Saturday, 1 October, 2022
HomeThePrint ProfileChaudhary Charan Singh — prime minister for 23 days and champion of...

Chaudhary Charan Singh — prime minister for 23 days and champion of India’s farmers

On Chaudhary Charan Singh's 117th birth anniversary today, PM Modi said he was unwavering when it came to safeguarding the rights of hardworking farmers.

Text Size:

New Delhi: Chaudhary Charan Singh was the only prime minister of India who did not face Parliament.

Jayaprakash Narayan and Acharya Kripalani of the Janata Party were appointed by party MPs to choose a PM, which is when Morarji Desai was sworn in on 24 March 1977 with Charan Singh as Home Minister. Differences between the two leaders emerged and Charan Singh resigned in June 1978. However, he was reinducted as Deputy PM in January 1979.

The Janata Party was an amalgamation of political parties, including the Bharatiya Jana Sangh (BJS) and Bharatiya Lok Dal, that got together to oppose the Congress during the Emergency.

A rise in Hindu-Muslim violence during Desai’s term, among other issues, led to Jana Sangh leaders such as L.K. Advani, A.B. Vajpayee and other members of the BJS pulling out of the Janata Party. No longer a majority, the government fell and was resurrected only when the Congress gave it outside support, with Charan Singh at its helm. He became PM on 28 July 1979.

Just before he was to prove his majority in Lok Sabha, Indira Gandhi withdrew support to Charan Singh’s government, and after just 23 days in power, he resigned.

In a statement, Charan Singh said he resigned because he did not want to lead a government formed by allying with the Congress, the leader of which “wanted him to withdraw certain cases against her (Indira Gandhi) relating to excesses during the Emergency”.

Singh resigned on 20 August 1979, but continued to be caretaker PM till 14 January 1980.

Face of farmers

In his cameo as prime minister, two-time chief minister of Uttar Pradesh and union home and finance minister, Chaudhary Charan Singh became the face of farmers and their needs. In his tenure, he introduced various policies to improve the lives and conditions of the farmers. The principal architect of the UP Zamindari Abolition Act, Singh has also authored books on zamindari abolition, land reforms and the establishment of an economically self-sufficient peasantry in UP.

To relieve the farmers of moneylenders, he introduced the Debt Redemption Bill in 1939 in the state assembly.

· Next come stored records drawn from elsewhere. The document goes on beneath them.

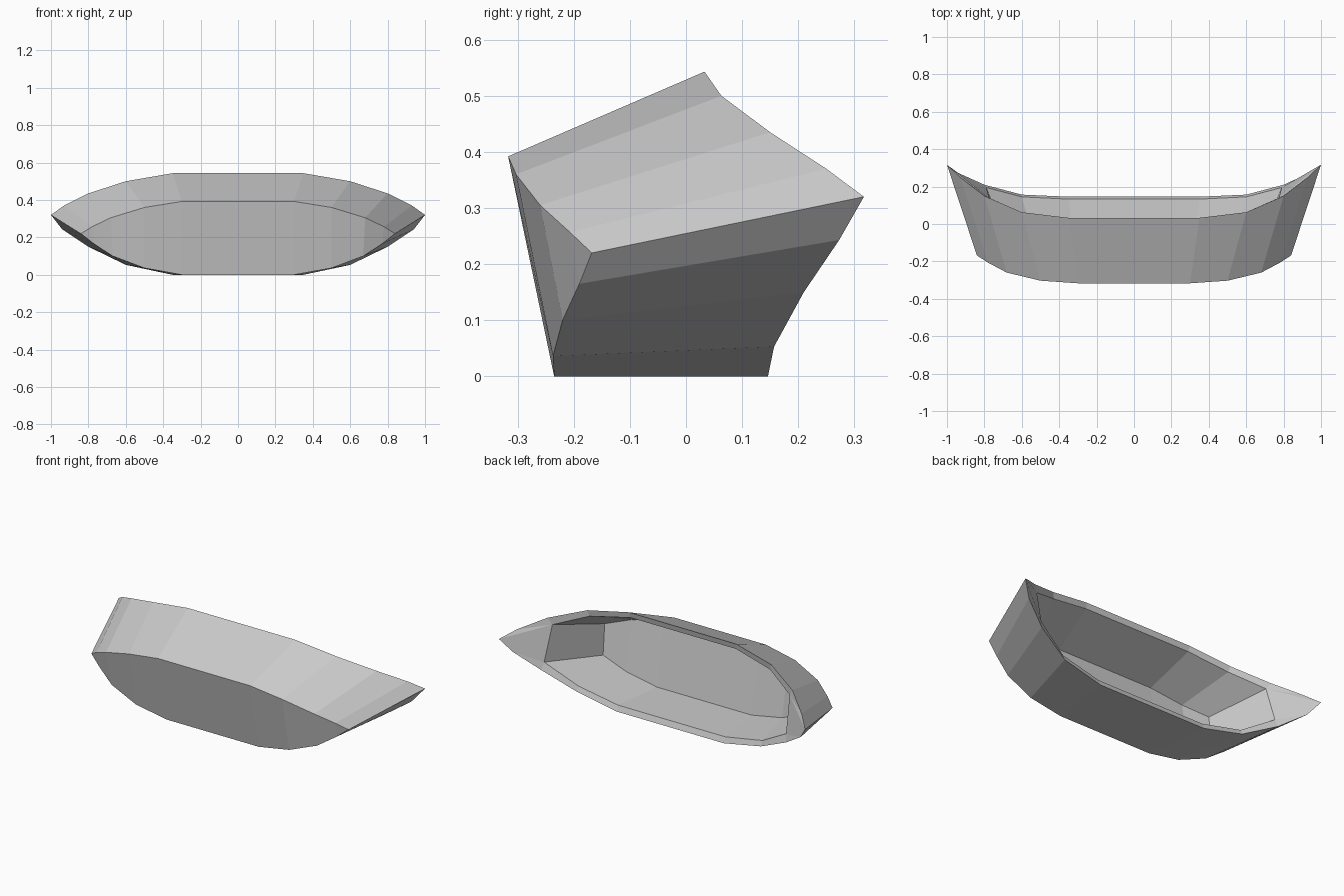
import bpy, bmesh

if "Cube" in bpy.data.objects:
    bpy.data.objects.remove(bpy.data.objects["Cube"])

# Right-hand half profiles, running from top centre round the tip to bottom centre
BACK_OUTER = [(.35, .033, .543), (.60, .063, .50), (.80, .15, .435), (.93, .25, .37),
              (1.0, .317, .32), (.94, .273, .243), (.80, .21, .15), (.60, .157, .053), (.35, .146, 0)]
FRONT_OUTER = [(.30, -.317, .392), (.50, -.303, .36), (.68, -.26, .305), (.78, -.207, .257),
               (.84, -.168, .22), (.77, -.19, .165), (.67, -.22, .10), (.50, -.237, .036), (.30, -.235, 0)]
BACK_INNER = [(.345, .026, .51), (.59, .057, .465), (.775, .14, .397),
              (.79, .195, .193), (.60, .145, .083), (.35, .133, .033)]
FRONT_INNER = [(.31, -.235, .395), (.51, -.22, .36), (.65, -.17, .318),
               (.65, -.155, .138), (.51, -.17, .073), (.31, -.17, .035)]
RIM_MAP = [0, 1, 2, 2, 2, 3, 3, 4, 5]   # outer rim point -> inner rim point

bm = bmesh.new()


def ring(half):
    pts = half + [(-x, y, z) for x, y, z in reversed(half)]
    return [bm.verts.new(p) for p in pts]


def bridge(a, b, link):
    n = len(a)
    for i in range(n):
        j = (i + 1) % n
        quad = [a[i], a[j], b[link[j]], b[link[i]]]
        bm.faces.new(list(dict.fromkeys(quad)))


def cap(r):
    # Vertical strips joining the upper edge to the lower edge
    n, h = len(r), len(r) // 2
    bm.faces.new([r[0], r[h - 1], r[h], r[n - 1]])
    for i in range(h // 2):
        idx = list(dict.fromkeys([i, i + 1, h - 2 - i, h - 1 - i]))
        if len(idx) > 2:
            bm.faces.new([r[k] for k in idx])
            bm.faces.new([r[n - 1 - k] for k in idx])


back, front = ring(BACK_OUTER), ring(FRONT_OUTER)
mouth, floor = ring(BACK_INNER), ring(FRONT_INNER)

# Outer wall, front plate, rim, cavity wall and cavity floor
bridge(back, front, range(len(back)))
cap(front)
bridge(back, mouth, RIM_MAP + [11 - k for k in reversed(RIM_MAP)])
bridge(mouth, floor, range(len(mouth)))
cap(floor)
bmesh.ops.recalc_face_normals(bm, faces=bm.faces[:])

mesh = bpy.data.meshes.new("hollow_shell")
bm.to_mesh(mesh)
bm.free()
shell = bpy.data.objects.new("hollow_shell", mesh)
bpy.context.collection.objects.link(shell)

grey = bpy.data.materials.new("light grey")
grey.diffuse_color = (.6, .6, .6, 1)
grey.use_nodes = True
grey.node_tree.nodes["Principled BSDF"].inputs["Base Color"].default_value = grey.diffuse_color
mesh.materials.append(grey)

Land Utilisation Bill, drafted by Singh in April 1939, aimed to “transfer the proprietary interest in agricultural holdings of UP to such of the tenants or actual tillers of the soil who chose to deposit an amount equivalent to ten times the annual rent in the government treasury to the account of the landlord”.

Rooting for a rural democracy, Singh opposed a resolution of joint, co-operative farming passed in 1959 by Congress — a party he defected from only to form the largest “most successful agrarian party in modern Indian politics, the Bharatiya Kranti Dal (BKD), which later, under different names, also became the core of the opposition”.

Owing to the leader’s contribution to India’s agrarian concerns, Singh’s memorial in New Delhi is named Kisan Ghat.

Paying his tribute to Singh on his 117th birth anniversary today — which is also nationally observed as Kisan Diwas, a name it was given in 2001 by the Government of India — Prime Minister Narendra Modi tweeted, “Remembering Chaudhary Charan Singh Ji on his Jayanti. Unwavering when it came to safeguarding the rights of hardworking farmers, Charan Singh Ji also worked tirelessly for the empowerment of the marginalised. He was at the forefront of strengthening India’s democratic fabric.”


Also read: Farmer leader Charan Singh’s manifestos never promised easy solutions like loan waivers


 

Subscribe to our channels on YouTube & Telegram

Support Our Journalism

India needs fair, non-hyphenated and questioning journalism, packed with on-ground reporting. ThePrint – with exceptional reporters, columnists and editors – is doing just that.

Sustaining this needs support from wonderful readers like you.

Whether you live in India or overseas, you can take a paid subscription by clicking here.

Support Our Journalism

Most Popular

×